=== What is needed ===
Where does the word "dark" occur in the material? Copy each line that has it.

=== Excerpted data ===
★ ★ ★ ★ ★
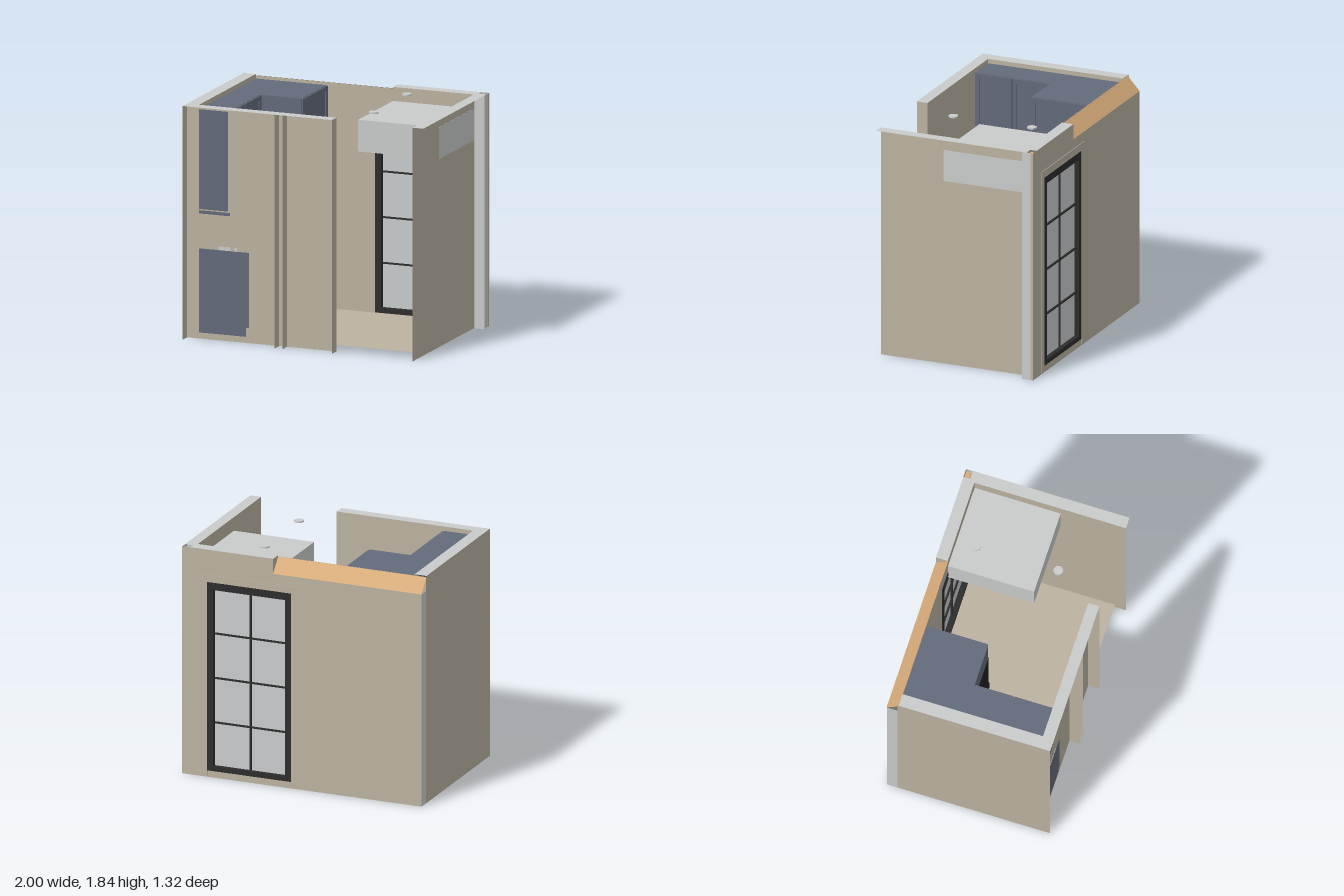
import * as THREE from 'three';

const mat = (name, color, open) => {
  const m = new THREE.MeshStandardMaterial({ color });
  m.name = name;
  if (open) m.side = THREE.DoubleSide;
  return m;
};

export function createModel() {
  const root = new THREE.Group();
  root.name = 'laundryRoom';
  const tan = mat('wall tan', 0xbbb2a0, true);
  const gray = mat('light gray', 0xc9cbcb, true);
  const blue = mat('cabinet blue', 0x636a7a);
  const wood = mat('warm wood', 0xd9ad7c, true);
  const copper = mat('handle copper', 0xb5794a);
  const black = mat('appliance black', 0x1f1f1f);
  const dark = mat('door frame black', 0x2d2d2d);
  const glass = mat('glass gray', 0xc8cbcc);

  const add = (name, geo, m) => {
    const mesh = new THREE.Mesh(geo, m);
    mesh.name = name;
    root.add(mesh);
    return mesh;
  };
  // Box given by its limits on each axis
  const box = (name, m, x0, x1, y0, y1, z0, z1) => {
    const b = add(name, new THREE.BoxGeometry(x1 - x0, y1 - y0, z1 - z0), m);
    b.position.set((x0 + x1) / 2, (y0 + y1) / 2, (z0 + z1) / 2);
    return b;
  };
  // Flat sheets facing x, y or z
  const sheetX = (name, m, x, z0, z1, y0, y1) => {
    const s = add(name, new THREE.PlaneGeometry(z1 - z0, y1 - y0).rotateY(Math.PI / 2), m);
    s.position.set(x, (y0 + y1) / 2, (z0 + z1) / 2);
  };
  const sheetY = (name, m, y, x0, x1, z0, z1) => {
    const s = add(name, new THREE.PlaneGeometry(x1 - x0, z1 - z0).rotateX(-Math.PI / 2), m);
    s.position.set((x0 + x1) / 2, y, (z0 + z1) / 2);
  };
  const sheetZ = (name, m, z, x0, x1, y0, y1) => {
    const s = add(name, new THREE.PlaneGeometry(x1 - x0, y1 - y0), m);
    s.position.set((x0 + x1) / 2, (y0 + y1) / 2, z);
  };
  const H = 1.84;

  // Side walls and front wall
  sheetX('rightSideOuterWall', tan, -1, -0.57, 0.66, 0, H);
  sheetX('rightSideInnerWall', tan, -0.9, -0.56, 0.57, 0, H);
  sheetX('leftSideWall', tan, 0.91, -0.56, 0.66, 0, H);
  sheetZ('frontWall', tan, 0.57, -1, 0.24, 0, H);
  for (const x of [-0.235, -0.17, 0.24]) sheetX('frontWallStud', tan, x, 0.57, 0.66, 0, H);
  sheetX('backCornerReturn', gray, -1, -0.655, -0.57, 0, 1.72);

  // Wall caps
  sheetY('rightSideCap', gray, H, -1, -0.9, -0.56, 0.66);
  sheetY('frontCap', gray, H, -0.9, 0.24, 0.57, 0.66);
  sheetY('leftSideCap', gray, H, 0.91, 1, -0.6, 0.66);
  sheetY('backCap', gray, H, 0.24, 0.93, -0.655, -0.56);
  sheetY('backSill', gray, 0.002, -1, 1, -0.655, -0.56);

  // Back wall skins with the doorway cut out
  const backSkin = (name, z, pts) => {
    const s = new THREE.Shape(pts.map(p => new THREE.Vector2(...p)));
    s.holes.push(new THREE.Path([[0.1, 0.06], [0.1, 1.57], [0.78, 1.57], [0.78, 0.06]]
      .map(p => new THREE.Vector2(...p))));
    add(name, new THREE.ShapeGeometry(s), tan).position.z = z;
  };
  backSkin('backInnerWall', -0.56, [[-1, 0], [0.92, 0], [0.92, H], [0.24, H], [0.24, 1.83], [-1, 1.83]]);
  backSkin('backOuterWall', -0.655, [[-1, 0], [1, 0], [1, H], [0.24, H], [0.24, 1.72], [-1, 1.72]]);

  // Sloping wood strip on top of the back wall
  const slope = add('backWoodStrip', new THREE.PlaneGeometry(1.24, Math.hypot(0.1, 0.11)), wood);
  slope.position.set(-0.38, 1.775, -0.608);
  slope.rotation.x = Math.PI / 2 - Math.atan2(0.11, 0.1) + Math.PI;
  slope.rotation.x = Math.atan2(0.1, 0.11);
  sheetX('woodStripEnd', tan, 0.24, -0.655, -0.56, 1.72, H);

  // Corner column
  sheetZ('cornerColumnFront', gray, -0.562, 0.91, 1, 0, H);
  sheetX('cornerColumnSide', gray, 0.998, -0.635, -0.562, 0, H);
  sheetX('cornerColumnEdge', tan, 0.998, -0.655, -0.635, 0, H);
  box('cornerBracket', wood, 0.93, 0.985, 1.8, 1.825, -0.65, -0.61);

  // Floor
  sheetY('floor', tan, 0.05, -0.9, 0.91, -0.56, 0.57);

  // Glazed back door: frame, panes and glazing bars
  box('doorGlass', glass, 0.14, 0.74, 0.09, 1.52, -0.62, -0.6);
  for (const [a, b] of [[0.09, 0.14], [0.74, 0.79]]) box('doorStile', dark, a, b, 0.053, 1.58, -0.658, -0.555);
  for (const [a, b] of [[0.053, 0.09], [1.52, 1.58]]) box('doorRail', dark, 0.14, 0.74, a, b, -0.658, -0.555);
  box('doorBar', dark, 0.434, 0.446, 0.09, 1.52, -0.635, -0.585);
  for (const y of [0.44, 0.8, 1.16]) box('doorBar', dark, 0.14, 0.74, y - 0.006, y + 0.006, -0.635, -0.585);
  // Casing around the door on the outside
  for (const [a, b] of [[0.04, 0.09], [0.79, 0.84]]) box('doorCasing', tan, a, b, 0.01, 1.64, -0.66, -0.653);
  box('doorCasing', tan, 0.09, 0.79, 1.58, 1.64, -0.66, -0.653);

  // Soffit and ceiling lights
  box('soffit', gray, 0.24, 0.912, 1.48, 1.73, -0.558, 0.135);
  for (const z of [-0.39, 0.27]) {
    const ring = add('downlight', new THREE.CylinderGeometry(0.037, 0.037, 0.012, 24), gray);
    ring.position.set(0.425, 1.834, z);
    const lens = add('downlightLens', new THREE.TorusGeometry(0.025, 0.004, 6, 24).rotateX(Math.PI / 2), gray);
    lens.position.set(0.425, 1.836, z);
  }

  // Shaker door facing +x, with an optional bar handle at height hy
  const shaker = (x, y0, y1, z0, z1, hy, hz) => {
    const w = 0.035, g = 0.003;
    y0 += g; y1 -= g; z0 += g; z1 -= g;
    box('cabinetDoorPanel', blue, x, x + 0.006, y0 + w, y1 - w, z0 + w, z1 - w);
    for (const [a, b] of [[y0, y0 + w], [y1 - w, y1]]) box('cabinetDoorRail', blue, x, x + 0.015, a, b, z0, z1);
    for (const [a, b] of [[z0, z0 + w], [z1 - w, z1]]) box('cabinetDoorStile', blue, x, x + 0.015, y0 + w, y1 - w, a, b);
    const f = x + 0.015;
    box('handleBar', copper, f + 0.015, f + 0.023, hy - 0.004, hy + 0.004, hz - 0.048, hz + 0.048);
    for (const s of [-0.044, 0.044])
      box('handlePost', copper, f, f + 0.016, hy - 0.004, hy + 0.004, hz + s - 0.004, hz + s + 0.004);
  };

  // Upper cabinets
  box('upperCabinet', blue, -0.902, -0.66, 1.02, 1.805, -0.06, 0.572);
  box('lightRail', blue, -0.902, -0.645, 0.985, 1.01, -0.06, 0.572);
  shaker(-0.66, 1.02, 1.805, -0.06, 0.255, 1.06, 0.205);
  shaker(-0.66, 1.02, 1.805, 0.255, 0.57, 1.06, 0.305);
  box('cabinetOverWasher', blue, -0.902, -0.315, 1.5, 1.805, -0.558, -0.06);
  shaker(-0.315, 1.5, 1.805, -0.558, -0.06, 1.53, -0.31);

  // Base cabinets, counter and sink
  box('baseCabinet', blue, -0.902, -0.485, 0.12, 0.71, -0.06, 0.572);
  box('toeKick', blue, -0.902, -0.51, 0.048, 0.12, -0.06, 0.572);
  shaker(-0.485, 0.12, 0.71, -0.06, 0.255, 0.65, 0.205);
  shaker(-0.485, 0.12, 0.71, 0.255, 0.57, 0.65, 0.305);
  box('counter', tan, -0.9, -0.455, 0.71, 0.738, -0.06, 0.569);
  box('sink', gray, -0.82, -0.55, 0.735, 0.742, 0.1, 0.4);
  box('counterEndPlate', gray, -0.56, -0.46, 0.735, 0.742, -0.06, 0.0);
  for (const [a, b] of [[-0.74, -0.64], [-0.61, -0.585]]) box('counterPatch', gray, a, b, 0.71, 0.74, 0.567, 0.572);

  // Stacked washer and dryer
  box('washer', black, -0.902, -0.285, 0.048, 0.76, -0.558, -0.065);
  box('controlPanel', black, -0.9, -0.27, 0.76, 0.87, -0.558, -0.062);
  box('dryer', black, -0.902, -0.285, 0.87, 1.47, -0.558, -0.065);
  for (const y of [0.41, 1.17]) {
    const door = add('drumDoor', new THREE.CylinderGeometry(0.2, 0.215, 0.018, 40).rotateZ(-Math.PI / 2), black);
    door.position.set(-0.277, y, -0.31);
    const ring = add('drumDoorRing', new THREE.TorusGeometry(0.17, 0.008, 8, 40).rotateY(Math.PI / 2), black);
    ring.position.set(-0.27, y, -0.31);
  }
  return root;
}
★ ★ ★ ★ ★
=== Solution to the problem ===
  const dark = mat('door frame black', 0x2d2d2d);
  for (const [a, b] of [[0.09, 0.14], [0.74, 0.79]]) box('doorStile', dark, a, b, 0.053, 1.58, -0.658, -0.555);
  for (const [a, b] of [[0.053, 0.09], [1.52, 1.58]]) box('doorRail', dark, 0.14, 0.74, a, b, -0.658, -0.555);
  box('doorBar', dark, 0.434, 0.446, 0.09, 1.52, -0.635, -0.585);
  for (const y of [0.44, 0.8, 1.16]) box('doorBar', dark, 0.14, 0.74, y - 0.006, y + 0.006, -0.635, -0.585);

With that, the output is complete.